Benjamin Lim
Benjamin Lim
2,747 Points

How were we suppose to come to this conclusion with the information we've been given?

This is the correct answer below. I copied it from the forum, but i am absolutely stumped on how we were suppose to come to this conclusion with the information given? I re-watched the previous videos several times whilst concurrently referring to the apple Swift Programming Language book to try to pick up what to do here. I didn't even know we had to run the variable through the initialiser (did i miss this in the video? if so, please do tell where i can find it?). Furthermore, i didn't know we had to assign an integer value to run the code. Is it me? Or is this very demanding for an introduction. I completely understand that this is about problem solving, but i feel like I haven't received adequate guidance in recent lessons to perform the challenge tasks with confidence. Most of the challenge tasks before object oriented swift were very much possible but I've recently felt very lost and uninformed.

classes.swift
// Enter your code below
class Shape{
  var numberOfSides: Int

  init(sides numberOfSides: Int){
    self.numberOfSides = numberOfSides
  }
}

let someShape = Shape(sides: 3)

2 Answers

Dennis O'Keeffe
Dennis O'Keeffe
32,820 Points

Hey Ben!

The challenge can come as tricky, but it is certainly important to get into the habit of learning about initialisers.

Most classes you may have dealt with may inherit their init method from a parent class, whereas classes that we create require some sort of init() method to initialise a class instance.

What you did was very useful for practising how to pass arguments through to the init method! Alternatively, the follow code also would have worked:

// Enter your code below
class Shape {
  var numberOfSides:Int

  init() {
    //alternative to what you wrote, this will hardcode EVERY instance of Shape to have 4 sides
    self.numberOfSides = 4 
  }
}

let someShape = Shape()

You can also have multiple init methods for different reasons! A great example in the Apple Documentation shows a struct for Celsius that has two init() methods which take arguments from Kelvin for one init() method and Fahrenheit for the other.

Check the docs out!

This phase of Swift took me ages to figure out, but just keep at it and refer to the docs for help and good practise and you'll be home and hosed!

OK, step by step. First, we will create a class named Shape:

class Shape {

}

Then, inside the class, we will create a stored property named numberOfSides. Since we will not be assigning it a value we need to give it a type: Int:

class Shape {
   var numberOfSides: Int


}

Since this is a class and not a struct, we need to write an initializer, as all stored properties must have a value (be initialized) when any Shape object is created. (Structs are different in that they have a default member-wise initializer "built-in".) Since we have only one stored property our initializer will have only one input parameter:

class Shape {
   var numberOfSides: Int

  init(sides numberOfSides: Int){
    self.numberOfSides = numberOfSides
  }

}

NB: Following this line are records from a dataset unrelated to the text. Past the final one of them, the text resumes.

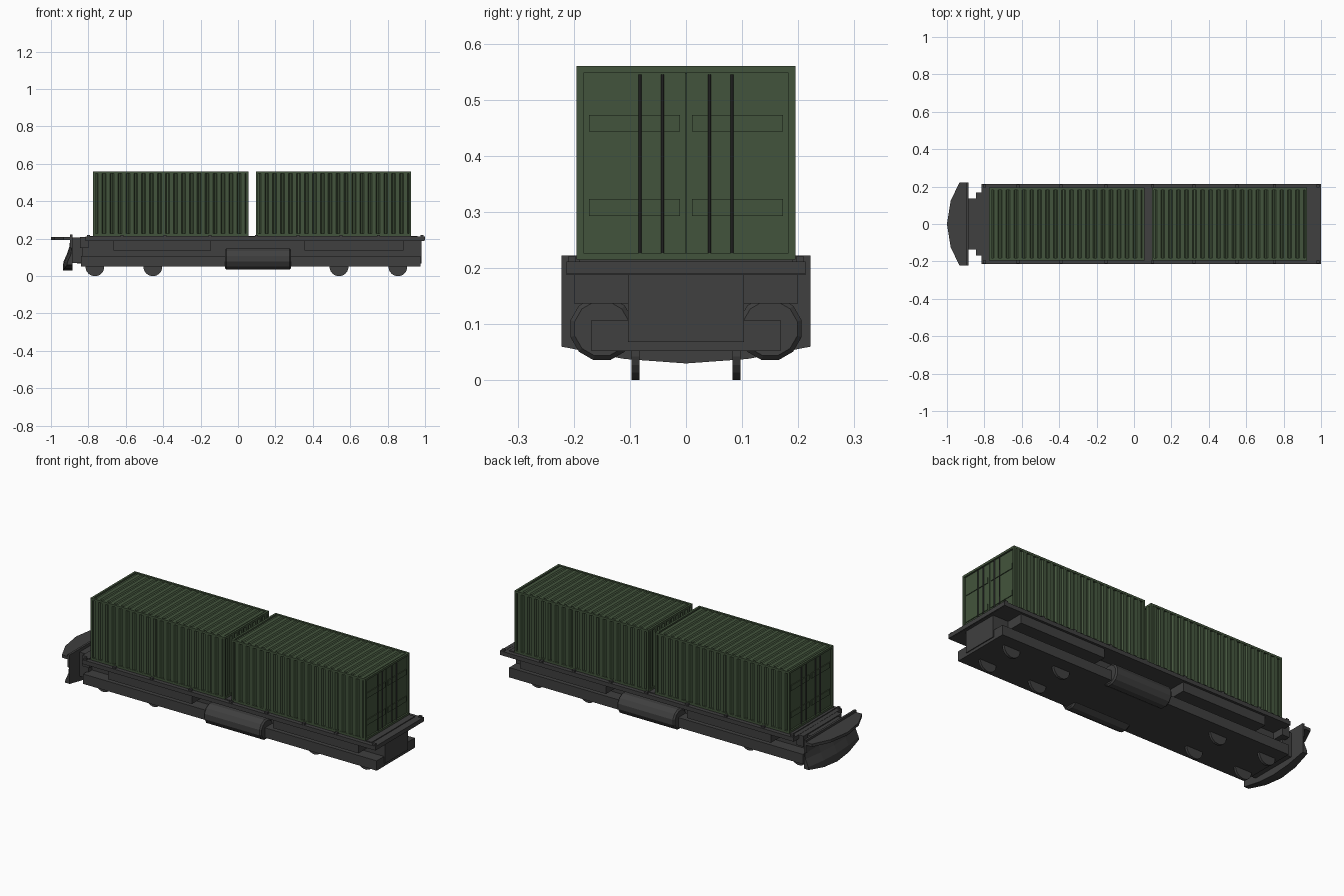
import bpy, bmesh, math
from mathutils import Vector

if "Cube" in bpy.data.objects:
    bpy.data.objects.remove(bpy.data.objects["Cube"])


def material(name, col):
    m = bpy.data.materials.new(name)
    m.diffuse_color = (*col, 1)
    m.use_nodes = True
    m.node_tree.nodes["Principled BSDF"].inputs["Base Color"].default_value = m.diffuse_color
    return m


GREEN = material("green_paint", (0.055, 0.088, 0.045))
DARK = material("dark_steel", (0.05, 0.05, 0.05))


def finish(name, bm, mat):
    bmesh.ops.recalc_face_normals(bm, faces=bm.faces)
    me = bpy.data.meshes.new(name)
    bm.to_mesh(me)
    bm.free()
    me.materials.append(mat)
    ob = bpy.data.objects.new(name, me)
    bpy.context.collection.objects.link(ob)
    return ob


def box(name, x, y, z, mat=DARK):
    bm = bmesh.new()
    bmesh.ops.create_cube(bm, size=1)
    for v in bm.verts:
        v.co = [(r[0] + r[1]) / 2 + c * abs(r[1] - r[0]) for r, c in zip((x, y, z), v.co)]
    return finish(name, bm, mat)


def prism(name, pts, vec, mat=DARK):
    bm = bmesh.new()
    f = bm.faces.new([bm.verts.new(p) for p in pts])
    ext = bmesh.ops.extrude_face_region(bm, geom=[f], use_keep_orig=True)
    bmesh.ops.translate(bm, vec=Vector(vec),
                        verts=[g for g in ext["geom"] if isinstance(g, bmesh.types.BMVert)])
    return finish(name, bm, mat)


def cylinder(name, centre, r, length, axis, sides, mat=DARK, bevel=0):
    """Closed prism along an axis, with optional chamfered rims."""
    h, rings = length / 2, []
    ends = [(-h, r - bevel), (-h + bevel, r), (h - bevel, r), (h, r - bevel)] if bevel else [(-h, r), (h, r)]
    bm = bmesh.new()
    for d, rad in ends:
        ring = []
        for i in range(sides):
            a = 2 * math.pi * (i + 0.5) / sides
            p = [rad * math.cos(a), rad * math.sin(a)]
            p.insert(axis, d)
            ring.append(bm.verts.new(Vector(p) + Vector(centre)))
        rings.append(ring)
    for a, b in zip(rings, rings[1:]):
        for i in range(sides):
            j = (i + 1) % sides
            bm.faces.new((a[i], a[j], b[j], b[i]))
    bm.faces.new(rings[0])
    bm.faces.new(rings[-1])
    return finish(name, bm, mat)


def corrugation(length, ribs, top, low, back):
    """Trapezoid rib outline as (along, depth), closed by a flat back."""
    p, pts = length / ribs, [(-length / 2, back)]
    for i in range(ribs):
        u = -length / 2 + i * p
        pts += [(u, low), (u + p * .2, low), (u + p * .35, top), (u + p * .85, top)]
    return pts + [(length / 2, low), (length / 2, back)]


# Containers, doors facing outwards
L, W, Z0, Z1, T = 0.415, 0.195, 0.215, 0.56, 0.012
for label, cx, s in (("left", -0.36, -1), ("right", 0.51, 1)):
    n = label + "_container_"
    for sy in (-1, 1):
        ys = (sy * (W - T), sy * W)
        for e in (-1, 1):
            box(n + "corner_post", (cx + e * (L - T), cx + e * L), ys, (Z0, Z1), GREEN)
        for z in (Z0, Z1 - T):
            box(n + "side_rail", (cx - L, cx + L), ys, (z, z + T), GREEN)
        # ribbed side wall
        prof = corrugation(2 * (L - T), 19, W - .001, W - .010, W - .016)
        prism(n + "side_wall", [(cx + u, sy * d, Z0 + T) for u, d in prof], (0, 0, Z1 - Z0 - 2 * T), GREEN)
    for e in (-1, 1):
        for z in (Z0, Z1 - T):
            box(n + "end_rail", (cx + e * (L - T), cx + e * L), (-W, W), (z, z + T), GREEN)
    # ribbed roof, floor and inner end wall
    prof = corrugation(2 * (L - T), 19, Z1 - .003, Z1 - .009, Z1 - .014)
    prism(n + "roof", [(cx + u, -W + T, d) for u, d in prof], (0, 2 * (W - T), 0), GREEN)
    box(n + "floor", (cx - L, cx + L), (-W + T, W - T), (Z0, Z0 + T), GREEN)
    prof = corrugation(2 * (W - T), 9, L - .001, L - .010, L - .016)
    prism(n + "end_wall", [(cx - s * d, u, Z0 + T) for u, d in prof], (0, 0, Z1 - Z0 - 2 * T), GREEN)
    # doors with pressed panels, locking bars and bar brackets
    xd = cx + s * (L - .009)
    for sy in (-1, 1):
        box(n + "door", (xd - s * .008, xd), (sy * .001, sy * (W - T)), (Z0 + T, Z1 - T), GREEN)
        for z in ((.293, .323), (.443, .473)):
            box(n + "door_panel", (xd, xd + s * .004), (sy * .011, sy * .173), z, GREEN)
        for y in (.042, .082):
            cylinder(n + "locking_bar", (xd + s * .006, sy * y, (Z0 + Z1 - .01) / 2),
                     .003, Z1 - Z0 - .02, 2, 8, DARK)

# Deck and raised rails
box("deck", (-.815, .995), (-.213, .213), (.188, .211))
box("deck_bed", (-.79, .96), (-.19, .19), (.211, .2155))
box("deck_end_lip", (.98, 1.0), (-.213, .213), (.189, .212))
box("front_step", (-.845, -.80), (-.168, .168), (.15, .21))
box("coupling_beam", (-.895, -.83), (-.135, .135), (.07, .205))

# Chassis
box("centre_beam", (-.86, .98), (-.103, .103), (.068, .19))
box("lower_frame", (-.84, .975), (-.168, .168), (.052, .107))
for sy in (-1, 1):
    for x in ((-.665, -.145), (.355, .885)):
        box("equipment_box", x, (sy * .10, sy * .20), (.137, .19))
    cylinder("side_tank", (.107, sy * .15, .092), .058, .355, 0, 12, DARK, .008)
    for x in (-.8, -.62, -.39, -.15, .1, .32, .55, .75, .985):
        box("deck_lock", (x - .008, x + .008), (sy * .196, sy * .210), (.211, .221))
    # wheels
    for x in (-.765, -.455, .54, .855):
        cylinder("wheel", (x, sy * .09, .05), .0505, .014, 1, 20)

# Curved plough: sections across y, stacked upwards
stations = [(-.222, .022, .06), (-.11, .006, .038), (0, 0, .03), (.11, .006, .038), (.222, .022, .06)]
bm = bmesh.new()
sections = []
for y, back, zb in stations:
    front = [(-.936, zb), (-.934, .075), (-.916, .115), (-.902, .155), (-.897, .2)]
    sec = [(min(x + back, -.889), z) for x, z in front] + [(-.885, .2), (-.885, zb)]
    sections.append([bm.verts.new((x, y, z)) for x, z in sec])
for a, b in zip(sections, sections[1:]):
    for i in range(len(a)):
        j = (i + 1) % len(a)
        bm.faces.new((a[i], a[j], b[j], b[i]))
bm.faces.new(sections[0])
bm.faces.new(sections[-1])
finish("plough_blade", bm, DARK)

# Plough top plate and back edge
plan = [(-.887, -.222), (-.933, -.222), (-.98, -.125), (-1, 0), (-.98, .125), (-.933, .222), (-.887, .222)]
prism("plough_top_plate", [(x, y, .194) for x, y in plan], (0, 0, .016))
box("plough_back_edge", (-.897, -.885), (-.222, .222), (.15, .222))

Here init acts like a function (or method). It takes a value when called and assigns that value to the stored property. Here the parameter has an internal name numberOfSides, an external name sides ,and a type Int. You need the keyword self here to disambiguate between the local variable the init will create to hold the numberOfSides value and the stored property which will be initialized with it. If you wrote it this way:

  init(sides aNumberOfSides: Int){
    numberOfSides = aNumberOfSides
  }

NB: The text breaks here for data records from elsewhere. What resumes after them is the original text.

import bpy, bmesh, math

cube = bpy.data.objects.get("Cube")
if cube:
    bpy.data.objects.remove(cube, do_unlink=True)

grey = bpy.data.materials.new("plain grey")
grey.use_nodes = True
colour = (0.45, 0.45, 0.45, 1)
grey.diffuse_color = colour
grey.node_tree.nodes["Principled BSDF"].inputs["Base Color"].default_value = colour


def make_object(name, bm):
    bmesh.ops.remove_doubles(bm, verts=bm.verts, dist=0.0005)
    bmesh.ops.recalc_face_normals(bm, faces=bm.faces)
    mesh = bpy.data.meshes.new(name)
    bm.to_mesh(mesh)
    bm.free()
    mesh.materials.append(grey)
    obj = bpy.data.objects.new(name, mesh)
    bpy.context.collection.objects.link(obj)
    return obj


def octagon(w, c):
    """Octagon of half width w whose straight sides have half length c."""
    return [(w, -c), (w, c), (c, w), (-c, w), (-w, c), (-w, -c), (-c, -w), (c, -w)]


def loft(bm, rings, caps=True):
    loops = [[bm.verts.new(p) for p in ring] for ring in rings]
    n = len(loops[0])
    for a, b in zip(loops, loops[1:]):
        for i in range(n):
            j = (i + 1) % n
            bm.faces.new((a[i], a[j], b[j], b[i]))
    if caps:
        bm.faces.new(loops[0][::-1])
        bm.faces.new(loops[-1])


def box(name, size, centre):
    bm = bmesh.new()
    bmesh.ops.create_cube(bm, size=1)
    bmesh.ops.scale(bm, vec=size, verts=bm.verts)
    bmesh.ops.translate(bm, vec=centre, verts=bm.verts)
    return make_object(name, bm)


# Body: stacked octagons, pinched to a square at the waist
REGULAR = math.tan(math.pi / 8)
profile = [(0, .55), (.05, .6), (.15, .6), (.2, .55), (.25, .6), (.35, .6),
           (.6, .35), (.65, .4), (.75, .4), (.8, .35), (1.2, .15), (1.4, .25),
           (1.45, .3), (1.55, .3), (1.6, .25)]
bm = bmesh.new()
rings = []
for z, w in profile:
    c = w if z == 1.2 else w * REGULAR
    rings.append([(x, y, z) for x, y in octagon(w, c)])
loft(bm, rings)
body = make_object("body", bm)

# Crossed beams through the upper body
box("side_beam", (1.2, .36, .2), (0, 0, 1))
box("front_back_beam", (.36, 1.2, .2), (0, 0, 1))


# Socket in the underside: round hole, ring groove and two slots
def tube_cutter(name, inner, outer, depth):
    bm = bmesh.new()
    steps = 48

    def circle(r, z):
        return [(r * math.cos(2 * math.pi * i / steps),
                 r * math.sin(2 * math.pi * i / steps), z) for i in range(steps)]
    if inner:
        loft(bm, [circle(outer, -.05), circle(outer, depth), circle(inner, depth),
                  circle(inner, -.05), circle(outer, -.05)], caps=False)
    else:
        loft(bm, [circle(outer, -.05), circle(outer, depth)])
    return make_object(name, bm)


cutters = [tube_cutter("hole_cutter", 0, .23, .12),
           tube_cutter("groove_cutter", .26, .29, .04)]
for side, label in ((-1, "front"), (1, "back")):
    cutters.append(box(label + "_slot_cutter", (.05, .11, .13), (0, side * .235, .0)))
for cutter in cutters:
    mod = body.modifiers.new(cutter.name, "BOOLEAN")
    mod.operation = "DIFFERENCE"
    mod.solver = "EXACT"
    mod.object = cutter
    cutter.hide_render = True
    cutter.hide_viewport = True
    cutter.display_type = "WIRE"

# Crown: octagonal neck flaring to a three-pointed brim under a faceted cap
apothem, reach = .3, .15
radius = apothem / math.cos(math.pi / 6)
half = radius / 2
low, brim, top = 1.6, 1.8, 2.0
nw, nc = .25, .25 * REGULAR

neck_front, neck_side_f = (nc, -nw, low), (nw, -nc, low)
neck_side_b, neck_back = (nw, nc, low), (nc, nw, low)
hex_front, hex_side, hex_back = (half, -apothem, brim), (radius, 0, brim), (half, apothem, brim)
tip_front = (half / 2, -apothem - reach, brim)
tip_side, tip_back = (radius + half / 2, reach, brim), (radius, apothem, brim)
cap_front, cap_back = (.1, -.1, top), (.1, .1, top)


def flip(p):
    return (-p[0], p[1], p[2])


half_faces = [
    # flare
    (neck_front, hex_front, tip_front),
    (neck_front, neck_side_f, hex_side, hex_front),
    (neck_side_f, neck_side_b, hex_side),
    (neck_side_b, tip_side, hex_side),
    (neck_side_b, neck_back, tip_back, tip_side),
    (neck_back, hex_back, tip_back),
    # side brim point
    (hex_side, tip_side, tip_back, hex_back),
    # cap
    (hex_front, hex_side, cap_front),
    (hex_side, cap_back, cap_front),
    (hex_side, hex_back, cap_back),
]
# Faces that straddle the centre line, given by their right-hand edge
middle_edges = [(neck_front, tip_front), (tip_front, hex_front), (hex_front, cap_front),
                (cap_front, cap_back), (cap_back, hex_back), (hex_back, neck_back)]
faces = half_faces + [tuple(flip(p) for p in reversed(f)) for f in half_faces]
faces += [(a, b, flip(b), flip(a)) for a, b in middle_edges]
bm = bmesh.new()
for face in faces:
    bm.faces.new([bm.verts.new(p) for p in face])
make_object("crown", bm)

you wouldn't need to use self, as their is no ambiguity between numberOfSides (the stored property) and the input parameter/local variable aNumberOfSides.

So now the class is done, and we want a Shape object:

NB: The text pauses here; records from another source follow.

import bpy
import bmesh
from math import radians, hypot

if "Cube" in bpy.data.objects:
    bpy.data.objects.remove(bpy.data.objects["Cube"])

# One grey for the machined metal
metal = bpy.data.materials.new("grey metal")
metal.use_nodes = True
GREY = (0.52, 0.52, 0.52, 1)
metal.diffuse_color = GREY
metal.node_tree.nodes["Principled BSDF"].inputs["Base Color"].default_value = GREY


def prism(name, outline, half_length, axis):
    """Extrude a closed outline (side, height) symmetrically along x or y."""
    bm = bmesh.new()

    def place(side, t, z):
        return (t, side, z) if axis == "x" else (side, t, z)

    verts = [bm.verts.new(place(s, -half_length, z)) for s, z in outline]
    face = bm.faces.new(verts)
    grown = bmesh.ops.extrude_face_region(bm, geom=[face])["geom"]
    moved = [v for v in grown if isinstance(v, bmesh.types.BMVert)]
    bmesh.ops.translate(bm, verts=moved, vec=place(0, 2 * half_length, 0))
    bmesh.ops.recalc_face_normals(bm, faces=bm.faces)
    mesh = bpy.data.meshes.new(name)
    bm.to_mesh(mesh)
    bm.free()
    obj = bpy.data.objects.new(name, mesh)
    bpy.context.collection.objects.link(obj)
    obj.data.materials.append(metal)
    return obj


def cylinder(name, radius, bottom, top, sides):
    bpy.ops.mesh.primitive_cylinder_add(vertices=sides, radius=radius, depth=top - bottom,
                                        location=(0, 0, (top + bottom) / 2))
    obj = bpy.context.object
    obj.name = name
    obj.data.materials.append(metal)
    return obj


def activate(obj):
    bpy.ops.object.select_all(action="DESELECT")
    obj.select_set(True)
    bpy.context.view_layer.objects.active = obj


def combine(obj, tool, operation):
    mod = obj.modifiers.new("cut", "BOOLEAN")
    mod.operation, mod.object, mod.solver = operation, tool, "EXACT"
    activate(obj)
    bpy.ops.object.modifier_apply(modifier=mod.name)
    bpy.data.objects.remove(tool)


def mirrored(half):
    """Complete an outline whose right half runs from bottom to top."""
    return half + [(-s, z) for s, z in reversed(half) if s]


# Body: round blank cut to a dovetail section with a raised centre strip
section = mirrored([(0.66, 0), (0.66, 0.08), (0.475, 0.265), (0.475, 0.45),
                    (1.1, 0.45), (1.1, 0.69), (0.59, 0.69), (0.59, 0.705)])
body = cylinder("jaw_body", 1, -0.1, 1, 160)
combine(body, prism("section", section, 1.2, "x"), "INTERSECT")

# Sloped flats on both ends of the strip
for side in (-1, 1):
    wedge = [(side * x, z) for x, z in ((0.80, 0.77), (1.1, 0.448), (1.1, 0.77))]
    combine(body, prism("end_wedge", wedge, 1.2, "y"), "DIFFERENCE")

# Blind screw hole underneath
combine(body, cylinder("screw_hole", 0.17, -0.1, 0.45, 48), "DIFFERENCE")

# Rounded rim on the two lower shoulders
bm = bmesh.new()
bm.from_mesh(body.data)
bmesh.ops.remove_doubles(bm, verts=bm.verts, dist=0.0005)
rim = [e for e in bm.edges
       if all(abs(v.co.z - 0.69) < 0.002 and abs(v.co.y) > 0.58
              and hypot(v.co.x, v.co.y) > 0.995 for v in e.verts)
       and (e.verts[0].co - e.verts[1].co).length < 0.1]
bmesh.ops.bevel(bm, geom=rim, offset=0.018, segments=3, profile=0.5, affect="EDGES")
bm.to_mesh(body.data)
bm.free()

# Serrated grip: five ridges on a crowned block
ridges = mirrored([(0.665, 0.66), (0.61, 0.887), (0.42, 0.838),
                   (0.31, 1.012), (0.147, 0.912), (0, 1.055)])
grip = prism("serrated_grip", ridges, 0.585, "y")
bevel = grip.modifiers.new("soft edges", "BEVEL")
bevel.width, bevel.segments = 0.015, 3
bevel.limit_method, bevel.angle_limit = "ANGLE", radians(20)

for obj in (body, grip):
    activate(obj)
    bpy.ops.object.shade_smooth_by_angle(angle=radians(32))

let someShape = Shape(sides: 3)

Here we create a constant named someShape and assign it a Shape object with 3 sides. Note that it has Shape(sides: 3) rather than Shape(numberOfSides: 3). That's because, in the init(), you gave it an external parameter name. You now have a Shape object with 3 sides.

Hope this helps!